WHAT THE TASK REQUIRES
Go through the records below and tally the lines that include "rounded". Answer with the number only.

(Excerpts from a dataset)
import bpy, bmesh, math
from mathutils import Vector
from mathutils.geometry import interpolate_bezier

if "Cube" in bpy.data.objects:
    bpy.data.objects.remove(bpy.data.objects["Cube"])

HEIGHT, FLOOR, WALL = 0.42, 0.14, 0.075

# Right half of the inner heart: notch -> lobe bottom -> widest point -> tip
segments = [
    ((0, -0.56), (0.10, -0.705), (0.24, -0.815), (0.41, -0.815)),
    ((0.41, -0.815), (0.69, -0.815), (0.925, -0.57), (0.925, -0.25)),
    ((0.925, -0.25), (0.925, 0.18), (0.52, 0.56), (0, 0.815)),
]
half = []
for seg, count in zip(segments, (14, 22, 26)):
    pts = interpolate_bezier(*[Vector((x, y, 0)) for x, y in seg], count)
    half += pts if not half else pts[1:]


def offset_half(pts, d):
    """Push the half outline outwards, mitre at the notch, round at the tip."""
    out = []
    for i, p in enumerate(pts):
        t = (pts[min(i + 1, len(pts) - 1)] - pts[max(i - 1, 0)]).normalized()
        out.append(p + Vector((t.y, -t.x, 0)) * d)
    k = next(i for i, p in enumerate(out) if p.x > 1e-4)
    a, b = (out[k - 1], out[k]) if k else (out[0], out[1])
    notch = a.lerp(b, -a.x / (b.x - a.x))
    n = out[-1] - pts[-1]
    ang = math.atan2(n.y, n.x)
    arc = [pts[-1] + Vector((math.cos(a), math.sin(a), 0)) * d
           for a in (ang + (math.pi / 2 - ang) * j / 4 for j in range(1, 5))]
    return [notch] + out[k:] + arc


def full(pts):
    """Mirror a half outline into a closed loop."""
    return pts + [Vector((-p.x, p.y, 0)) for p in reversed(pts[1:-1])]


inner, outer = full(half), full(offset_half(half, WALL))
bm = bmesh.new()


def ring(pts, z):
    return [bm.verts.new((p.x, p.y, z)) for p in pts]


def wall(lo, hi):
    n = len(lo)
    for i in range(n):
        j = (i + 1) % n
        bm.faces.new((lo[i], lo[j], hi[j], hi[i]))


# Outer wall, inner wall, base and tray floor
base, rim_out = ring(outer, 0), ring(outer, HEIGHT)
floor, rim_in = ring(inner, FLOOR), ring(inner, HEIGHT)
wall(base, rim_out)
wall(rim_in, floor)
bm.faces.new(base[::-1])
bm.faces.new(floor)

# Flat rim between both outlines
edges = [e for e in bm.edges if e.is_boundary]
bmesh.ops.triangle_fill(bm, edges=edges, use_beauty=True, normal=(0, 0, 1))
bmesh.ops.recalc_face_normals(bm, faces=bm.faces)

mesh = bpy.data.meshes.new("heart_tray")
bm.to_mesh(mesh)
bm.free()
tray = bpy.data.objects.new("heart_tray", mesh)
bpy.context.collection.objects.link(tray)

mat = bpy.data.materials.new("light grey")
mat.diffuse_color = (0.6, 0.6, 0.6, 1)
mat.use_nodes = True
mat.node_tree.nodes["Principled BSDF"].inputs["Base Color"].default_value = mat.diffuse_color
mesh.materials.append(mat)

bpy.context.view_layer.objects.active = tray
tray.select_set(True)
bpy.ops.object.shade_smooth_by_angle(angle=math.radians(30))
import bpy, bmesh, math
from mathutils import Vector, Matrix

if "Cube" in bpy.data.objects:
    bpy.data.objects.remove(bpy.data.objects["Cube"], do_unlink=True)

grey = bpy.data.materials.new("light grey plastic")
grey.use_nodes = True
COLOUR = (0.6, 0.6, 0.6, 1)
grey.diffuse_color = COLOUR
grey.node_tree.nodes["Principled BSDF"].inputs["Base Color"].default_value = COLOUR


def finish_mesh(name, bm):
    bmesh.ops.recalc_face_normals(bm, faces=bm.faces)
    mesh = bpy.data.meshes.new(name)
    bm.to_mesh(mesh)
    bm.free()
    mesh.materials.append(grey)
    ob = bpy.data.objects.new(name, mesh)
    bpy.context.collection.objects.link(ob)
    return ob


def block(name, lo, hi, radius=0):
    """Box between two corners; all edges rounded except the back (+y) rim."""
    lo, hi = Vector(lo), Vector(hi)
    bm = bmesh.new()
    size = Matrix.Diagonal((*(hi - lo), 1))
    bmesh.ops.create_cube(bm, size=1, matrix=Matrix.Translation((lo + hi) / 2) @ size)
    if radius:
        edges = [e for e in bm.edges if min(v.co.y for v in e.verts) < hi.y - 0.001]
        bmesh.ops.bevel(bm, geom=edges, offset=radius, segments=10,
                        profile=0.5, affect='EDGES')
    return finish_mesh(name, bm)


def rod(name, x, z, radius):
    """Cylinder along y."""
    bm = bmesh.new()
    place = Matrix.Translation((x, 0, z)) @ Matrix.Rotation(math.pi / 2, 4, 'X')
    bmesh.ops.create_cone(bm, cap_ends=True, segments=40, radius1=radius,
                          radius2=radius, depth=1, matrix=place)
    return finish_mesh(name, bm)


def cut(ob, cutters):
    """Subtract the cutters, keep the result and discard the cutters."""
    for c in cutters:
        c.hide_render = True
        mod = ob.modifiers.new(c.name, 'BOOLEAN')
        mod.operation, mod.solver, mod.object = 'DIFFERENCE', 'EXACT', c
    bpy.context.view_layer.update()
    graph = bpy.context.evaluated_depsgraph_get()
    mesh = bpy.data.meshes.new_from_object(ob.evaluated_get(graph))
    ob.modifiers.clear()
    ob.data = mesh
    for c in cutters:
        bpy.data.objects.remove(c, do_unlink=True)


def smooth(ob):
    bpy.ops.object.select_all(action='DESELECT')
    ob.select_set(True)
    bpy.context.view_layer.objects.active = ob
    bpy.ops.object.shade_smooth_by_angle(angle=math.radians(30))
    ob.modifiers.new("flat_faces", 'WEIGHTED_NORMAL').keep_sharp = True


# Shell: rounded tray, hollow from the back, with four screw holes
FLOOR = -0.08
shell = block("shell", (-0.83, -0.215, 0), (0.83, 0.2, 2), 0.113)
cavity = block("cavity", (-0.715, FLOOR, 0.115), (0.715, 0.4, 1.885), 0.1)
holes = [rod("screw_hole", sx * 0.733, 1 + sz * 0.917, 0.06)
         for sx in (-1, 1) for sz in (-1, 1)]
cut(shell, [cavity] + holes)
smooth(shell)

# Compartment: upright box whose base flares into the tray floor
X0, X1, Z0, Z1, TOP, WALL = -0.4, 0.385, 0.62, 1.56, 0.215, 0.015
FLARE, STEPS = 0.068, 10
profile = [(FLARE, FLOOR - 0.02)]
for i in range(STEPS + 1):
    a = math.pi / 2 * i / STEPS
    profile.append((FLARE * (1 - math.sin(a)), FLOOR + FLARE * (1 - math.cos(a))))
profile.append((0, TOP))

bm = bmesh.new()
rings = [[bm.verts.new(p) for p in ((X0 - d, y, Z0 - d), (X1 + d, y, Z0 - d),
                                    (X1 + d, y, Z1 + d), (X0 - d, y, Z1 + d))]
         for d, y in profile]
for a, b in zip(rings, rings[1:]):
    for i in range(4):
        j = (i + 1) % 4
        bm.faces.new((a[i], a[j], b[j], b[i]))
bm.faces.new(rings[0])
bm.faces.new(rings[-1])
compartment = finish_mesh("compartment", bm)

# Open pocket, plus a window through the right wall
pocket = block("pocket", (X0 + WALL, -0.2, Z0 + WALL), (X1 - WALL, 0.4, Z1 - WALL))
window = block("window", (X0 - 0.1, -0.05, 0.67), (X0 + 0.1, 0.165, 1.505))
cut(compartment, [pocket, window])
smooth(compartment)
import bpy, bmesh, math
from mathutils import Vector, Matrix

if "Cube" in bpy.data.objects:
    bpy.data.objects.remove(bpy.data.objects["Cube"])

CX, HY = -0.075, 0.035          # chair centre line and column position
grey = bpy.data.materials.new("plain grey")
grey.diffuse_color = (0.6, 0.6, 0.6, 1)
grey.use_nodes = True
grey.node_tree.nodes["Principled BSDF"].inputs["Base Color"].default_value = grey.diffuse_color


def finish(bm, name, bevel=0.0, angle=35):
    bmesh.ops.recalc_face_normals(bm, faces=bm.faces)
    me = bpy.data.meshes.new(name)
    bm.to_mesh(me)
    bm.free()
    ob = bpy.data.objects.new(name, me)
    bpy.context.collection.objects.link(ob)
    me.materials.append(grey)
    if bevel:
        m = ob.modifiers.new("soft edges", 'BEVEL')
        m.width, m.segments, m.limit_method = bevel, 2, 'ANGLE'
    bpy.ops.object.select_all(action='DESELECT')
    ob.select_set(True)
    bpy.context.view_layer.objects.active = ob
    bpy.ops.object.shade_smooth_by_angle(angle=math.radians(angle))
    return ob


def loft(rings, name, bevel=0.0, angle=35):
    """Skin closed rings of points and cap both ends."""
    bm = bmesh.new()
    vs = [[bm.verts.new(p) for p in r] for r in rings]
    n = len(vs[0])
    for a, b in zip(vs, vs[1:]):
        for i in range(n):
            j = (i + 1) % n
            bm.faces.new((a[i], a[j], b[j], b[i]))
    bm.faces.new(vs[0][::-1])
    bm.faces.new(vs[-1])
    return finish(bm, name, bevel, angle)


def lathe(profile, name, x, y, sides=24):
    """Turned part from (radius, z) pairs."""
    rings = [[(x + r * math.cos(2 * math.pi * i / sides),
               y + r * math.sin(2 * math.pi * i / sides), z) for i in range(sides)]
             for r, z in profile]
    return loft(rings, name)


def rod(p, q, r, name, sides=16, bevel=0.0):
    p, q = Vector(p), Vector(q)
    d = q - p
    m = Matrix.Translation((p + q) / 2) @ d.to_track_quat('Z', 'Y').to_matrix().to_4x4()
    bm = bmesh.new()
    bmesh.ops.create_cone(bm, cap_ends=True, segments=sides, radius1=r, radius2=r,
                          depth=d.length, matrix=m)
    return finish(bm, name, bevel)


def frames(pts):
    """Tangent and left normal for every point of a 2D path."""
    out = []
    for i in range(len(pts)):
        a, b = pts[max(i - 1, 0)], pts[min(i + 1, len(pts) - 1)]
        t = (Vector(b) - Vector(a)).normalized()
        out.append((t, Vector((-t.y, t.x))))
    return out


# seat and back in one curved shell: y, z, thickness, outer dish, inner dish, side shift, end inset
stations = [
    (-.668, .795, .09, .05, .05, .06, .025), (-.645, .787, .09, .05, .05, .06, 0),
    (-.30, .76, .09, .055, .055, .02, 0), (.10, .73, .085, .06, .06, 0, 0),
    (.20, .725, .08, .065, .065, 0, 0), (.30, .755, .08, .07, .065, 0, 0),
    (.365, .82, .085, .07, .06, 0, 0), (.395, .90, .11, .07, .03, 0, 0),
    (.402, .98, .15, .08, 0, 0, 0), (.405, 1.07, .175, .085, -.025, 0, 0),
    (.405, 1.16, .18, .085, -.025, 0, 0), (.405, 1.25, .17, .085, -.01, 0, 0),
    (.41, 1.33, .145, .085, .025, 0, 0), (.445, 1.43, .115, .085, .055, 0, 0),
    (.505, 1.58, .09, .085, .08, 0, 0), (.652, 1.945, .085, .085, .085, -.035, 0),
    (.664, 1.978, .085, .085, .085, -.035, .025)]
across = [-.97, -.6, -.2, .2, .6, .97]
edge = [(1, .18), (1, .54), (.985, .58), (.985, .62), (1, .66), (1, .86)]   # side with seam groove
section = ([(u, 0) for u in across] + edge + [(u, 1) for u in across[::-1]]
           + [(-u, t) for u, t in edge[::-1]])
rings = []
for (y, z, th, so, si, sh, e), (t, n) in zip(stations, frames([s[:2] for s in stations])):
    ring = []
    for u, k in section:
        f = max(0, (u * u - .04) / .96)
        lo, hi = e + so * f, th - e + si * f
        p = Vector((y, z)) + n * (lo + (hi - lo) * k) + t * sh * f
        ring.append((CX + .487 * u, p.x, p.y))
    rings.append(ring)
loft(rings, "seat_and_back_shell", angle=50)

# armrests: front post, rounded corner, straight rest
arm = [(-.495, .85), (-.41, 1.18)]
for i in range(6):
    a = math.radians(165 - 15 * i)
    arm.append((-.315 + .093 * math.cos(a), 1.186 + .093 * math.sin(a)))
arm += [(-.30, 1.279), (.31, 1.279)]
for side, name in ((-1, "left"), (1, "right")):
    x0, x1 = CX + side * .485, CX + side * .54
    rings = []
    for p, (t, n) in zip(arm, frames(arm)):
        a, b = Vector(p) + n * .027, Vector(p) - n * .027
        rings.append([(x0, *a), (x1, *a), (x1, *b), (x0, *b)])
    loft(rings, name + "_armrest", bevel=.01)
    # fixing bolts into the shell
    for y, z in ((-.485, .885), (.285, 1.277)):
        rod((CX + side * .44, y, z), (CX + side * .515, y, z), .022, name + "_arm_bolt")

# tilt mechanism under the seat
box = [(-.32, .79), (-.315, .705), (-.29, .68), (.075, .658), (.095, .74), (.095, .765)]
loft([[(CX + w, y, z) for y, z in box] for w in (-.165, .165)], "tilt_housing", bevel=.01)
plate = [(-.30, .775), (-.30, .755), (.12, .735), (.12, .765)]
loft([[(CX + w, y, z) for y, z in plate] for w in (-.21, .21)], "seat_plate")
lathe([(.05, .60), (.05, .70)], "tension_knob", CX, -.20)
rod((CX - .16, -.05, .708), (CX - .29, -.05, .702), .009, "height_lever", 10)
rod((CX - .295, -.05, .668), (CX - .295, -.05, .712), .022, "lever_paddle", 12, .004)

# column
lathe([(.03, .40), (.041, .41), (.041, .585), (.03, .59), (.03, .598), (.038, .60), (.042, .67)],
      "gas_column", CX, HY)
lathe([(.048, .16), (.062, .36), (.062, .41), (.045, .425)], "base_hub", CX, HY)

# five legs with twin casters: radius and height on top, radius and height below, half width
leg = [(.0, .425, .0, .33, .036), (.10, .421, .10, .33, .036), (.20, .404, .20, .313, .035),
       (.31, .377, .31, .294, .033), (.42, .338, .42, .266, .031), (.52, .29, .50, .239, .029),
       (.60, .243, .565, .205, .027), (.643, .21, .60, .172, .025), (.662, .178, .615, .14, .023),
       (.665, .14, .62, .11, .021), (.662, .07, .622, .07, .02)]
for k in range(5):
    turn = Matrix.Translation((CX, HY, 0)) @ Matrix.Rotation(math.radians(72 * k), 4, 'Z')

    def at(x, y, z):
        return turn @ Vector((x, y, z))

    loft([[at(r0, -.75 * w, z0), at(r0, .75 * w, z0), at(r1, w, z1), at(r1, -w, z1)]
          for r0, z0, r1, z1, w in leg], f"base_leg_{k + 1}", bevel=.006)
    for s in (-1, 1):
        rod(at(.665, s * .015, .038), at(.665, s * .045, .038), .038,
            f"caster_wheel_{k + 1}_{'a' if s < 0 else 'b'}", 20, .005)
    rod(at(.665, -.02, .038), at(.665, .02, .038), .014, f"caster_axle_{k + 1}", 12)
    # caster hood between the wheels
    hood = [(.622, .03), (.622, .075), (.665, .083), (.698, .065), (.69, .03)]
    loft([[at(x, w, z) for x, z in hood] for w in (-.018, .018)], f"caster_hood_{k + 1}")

ANSWER BELOW
3